“And what brings you here, my dear?” His voice sounded just as sweet and gentle as his demeanor. He put his hands on my knees and started to move them apart.
“Just my first examination,” I answered timidly, trying to feel comfortable opening my thighs. He put his head underneath the cloth and peered between my legs.
I couldn’t bring myself to tell him that I was really there to get birth control pills. I had wanted them ever since I saw the oval package in my friend Emily’s pocketbook, next to her box of Marlboro Lights. Like the cigarettes (which I also had), I saw the pills as an a step toward freedom, independence and adulthood.
But I wasn’t married like the doctor’s other patients. For God’s sake, I didn’t even have a boyfriend. I feared ruining his pleasant practice with such an outrageous request. I left Dr. Demetrios’s office that day without a prescription.
The only way to get birth control pills, I decided, was to go to one of the women’s clinics my friends went to. I wouldn’t need a parent’s permission there. So I drove out to Bank Street, in the part of New Orleans near the prison and Charity Hospital and Bud’s Broiler hamburger stand. The New Orleans Women’s Clinic was painted a mustard yellow and had bars on the windows. The waiting room was full of young women, alone like me. One woman was crying.
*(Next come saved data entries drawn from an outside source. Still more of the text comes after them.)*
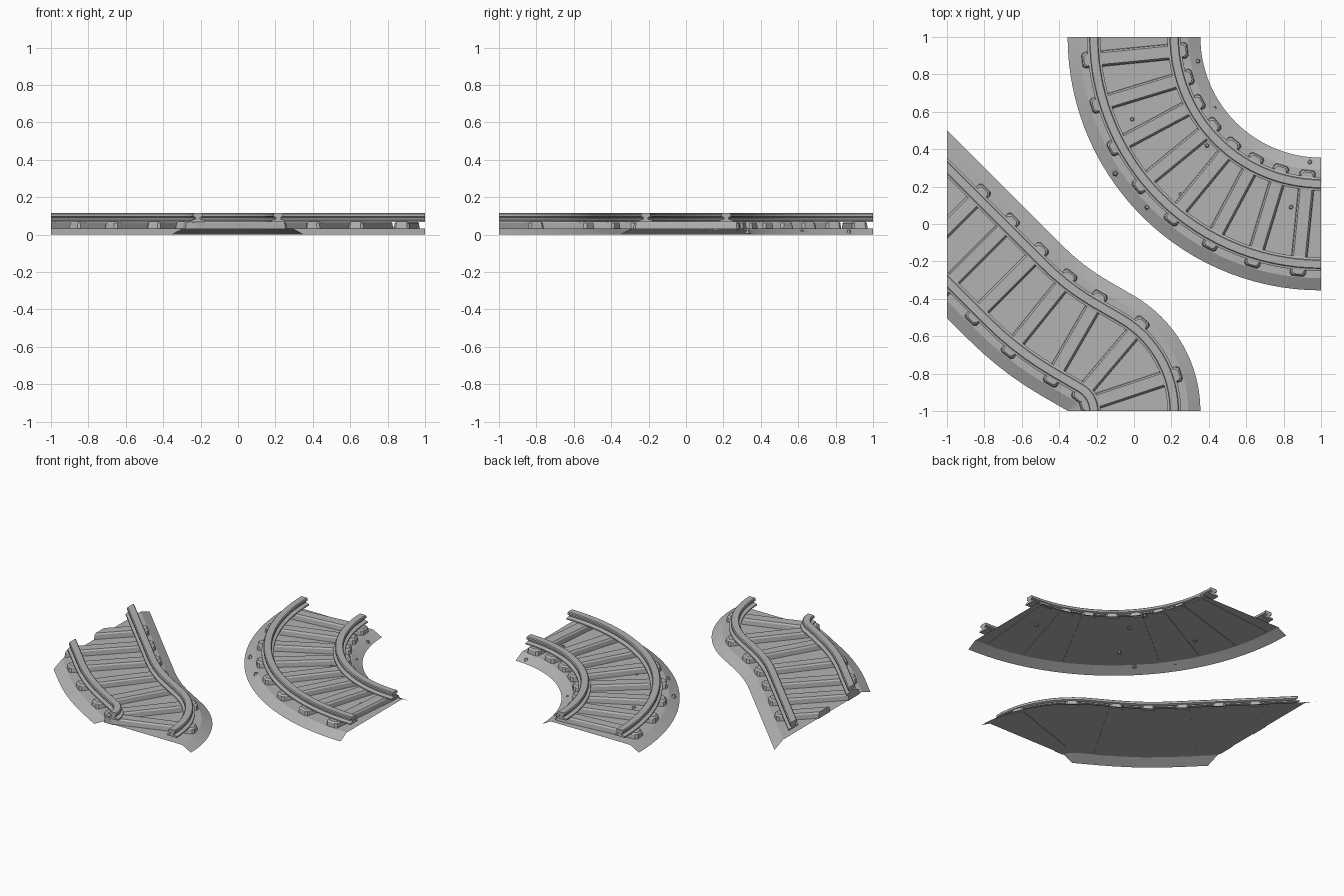
import bpy, bmesh, math, random
from mathutils import Vector, Matrix

random.seed(4)
if "Cube" in bpy.data.objects:
    bpy.data.objects.remove(bpy.data.objects["Cube"], do_unlink=True)

# One plain grey for everything
grey = bpy.data.materials.new("plain_grey")
grey.use_nodes = True
colour = (0.45, 0.45, 0.45, 1)
grey.diffuse_color = colour
grey.node_tree.nodes["Principled BSDF"].inputs["Base Color"].default_value = colour

GAUGE = 0.215      # centre line to rail
BED = 0.355        # half width of the bed
BED_TOP = 0.034


def frame(path, s):
    """Position and heading at distance s along (length, turn) segments."""
    x, y, heading = path["start"]
    pos, a = Vector((x, y)), math.radians(heading)
    for i, (length, turn) in enumerate(path["segments"]):
        t = min(s, length)
        bend = math.radians(turn) * t / length
        chord = t if abs(bend) < 1e-6 else t * math.sin(bend / 2) / (bend / 2)
        pos = pos + chord * Vector((math.cos(a + bend / 2), math.sin(a + bend / 2)))
        a += bend
        s -= t
        if s <= 1e-6:
            break
    return Matrix.Translation((pos.x, pos.y, 0)) @ Matrix.Rotation(a, 4, 'Z')


def stations(path):
    """Distances along the path: fine on bends, single spans on straights."""
    out, base = [0], 0
    for length, turn in path["segments"]:
        n = max(1, round(abs(turn) / 3))
        out += [base + length * (i + 1) / n for i in range(n)]
        base += length
    return out


def finish(name, bm, fill, smooth):
    """Trim to the square tile and make the object."""
    for axis in ((-1, 0, 0), (0, -1, 0)):
        geom = bm.verts[:] + bm.edges[:] + bm.faces[:]
        cut = bmesh.ops.bisect_plane(bm, geom=geom, plane_co=axis, plane_no=axis,
                                     dist=1e-5, clear_outer=True)
        if fill:
            edges = [e for e in cut["geom_cut"]
                     if isinstance(e, bmesh.types.BMEdge) and e.is_boundary]
            bmesh.ops.holes_fill(bm, edges=edges, sides=0)
    if fill:
        bmesh.ops.recalc_face_normals(bm, faces=bm.faces)
    mesh = bpy.data.meshes.new(name)
    bm.to_mesh(mesh)
    bm.free()
    mesh.materials.append(grey)
    ob = bpy.data.objects.new(name, mesh)
    bpy.context.collection.objects.link(ob)
    if smooth:
        bpy.ops.object.select_all(action='DESELECT')
        ob.select_set(True)
        bpy.context.view_layer.objects.active = ob
        bpy.ops.object.shade_smooth_by_angle(angle=math.radians(20))


def sweep(name, path, profile, closed):
    """Sweep an (offset, height) profile along the path; +offset is left."""
    bm = bmesh.new()
    rings = [[bm.verts.new(frame(path, s) @ Vector((0, d, z))) for d, z in profile]
             for s in stations(path)]
    n = len(profile)
    for a, b in zip(rings, rings[1:]):
        for i in range(n if closed else n - 1):
            j = (i + 1) % n
            bm.faces.new((a[i], b[i], b[j], a[j]))
    if closed:
        bm.faces.new(rings[0])
        bm.faces.new(rings[-1][::-1])
    finish(name, bm, closed, True)


def add_sleeper(bm, matrix):
    """Bevelled block with clipped corners, lying across the track."""
    def ring(hw, hl, c, z):
        pts = []
        for sx, sy in ((1, 1), (-1, 1), (-1, -1), (1, -1)):
            pair = [(sx * hw, sy * (hl - c)), (sx * (hw - c), sy * hl)]
            pts += pair if sx * sy > 0 else pair[::-1]
        return [bm.verts.new(matrix @ Vector((x, y, z))) for x, y in pts]
    rings = [ring(0.043, 0.285, 0.012, 0.03), ring(0.039, 0.281, 0.012, 0.062),
             ring(0.031, 0.273, 0.012, 0.071)]
    for a, b in zip(rings, rings[1:]):
        for i in range(8):
            j = (i + 1) % 8
            bm.faces.new((a[i], a[j], b[j], b[i]))
    bm.faces.new(rings[0][::-1])
    bm.faces.new(rings[-1])


def rail_profile(offset):
    """Foot, web and head of one rail."""
    half = [(0.036, 0.069), (0.036, 0.077), (0.012, 0.083), (0.012, 0.092),
            (0.025, 0.097), (0.025, 0.110), (0.020, 0.115)]
    return ([(offset + d, z) for d, z in half] +
            [(offset - d, z) for d, z in reversed(half)])


def build_track(name, path, sleepers):
    sweep(name + "_bed", path,
          [(-BED, 0), (-0.29, BED_TOP), (0.29, BED_TOP), (BED, 0)], False)
    for side, sign in (("left", 1), ("right", -1)):
        sweep(f"{name}_{side}_rail", path, rail_profile(sign * GAUGE), True)
    bm = bmesh.new()
    for s in sleepers:
        add_sleeper(bm, frame(path, s))
    finish(name + "_sleepers", bm, True, False)


# Quarter bend in the back left corner
quarter = math.pi / 2
bend = {"start": (0, 1, -90), "segments": [(quarter, 90)]}
build_track("bend", bend, [quarter * (i + 0.5) / 8 for i in range(8)])

# S-shaped connector leaving the tile diagonally
connector = {"start": (0, -1, 90),
             "segments": [(0.374, 60), (0.158, 0), (0.398, -15), (1.0, 0)]}
build_track("connector", connector, [0.115, 0.31, 0.53, 0.765, 1.0, 1.22, 1.44])

# Loose stones scattered on the bend
bm = bmesh.new()
for x, y, z in ((0.34, 0.87, 0.015), (0.43, 0.62, 0.015), (-0.01, 0.56, 0.035),
                (-0.1, 0.27, 0.03), (0.07, 0.09, 0.03), (0.39, 0.42, 0.035),
                (0.84, 0.09, 0.035), (0.94, 0.33, 0.015), (0.25, 0.16, 0.03)):
    spin = Matrix.Rotation(random.uniform(0, math.tau), 4, 'Z')
    bmesh.ops.create_cone(bm, cap_ends=True, segments=5, radius1=0.016, radius2=0.008,
                          depth=0.018, matrix=Matrix.Translation((x, y, z)) @ spin)
finish("loose_stones", bm, True, False)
I found out later that she had a tampon stuck inside her and they couldn’t get it out so she had to go to the emergency room.
This doctor reminded me of the mayor of New Orleans — abrupt and unable to make eye contact. He examined me quickly, then brought me to his office and wrote a prescription, no questions asked, for birth control pills. He gave me a free sample and explained how the dial of days worked. It reminded me of the Advent calendar I’d had as a child — for each day leading up to Christmas, I’d pop out a piece of chocolate.
Now time again came in a system, this time counted in pills. I measured things according to the pill calendar. Would I be asked out by the third Sunday of the pill calendar? Be kissed by the fourth? It never occurred to me to find it odd that I was taking the pills without actually having sex… as though I believed taking them would somehow bring me a boyfriend.
minter krotzer is at work on a collection of “firsts.” her work has been published in before and after: stories from new york (ww norton), the saint ann’s review and the forthcoming night train. she lives in brooklyn with her husband, poet hal sirowitz.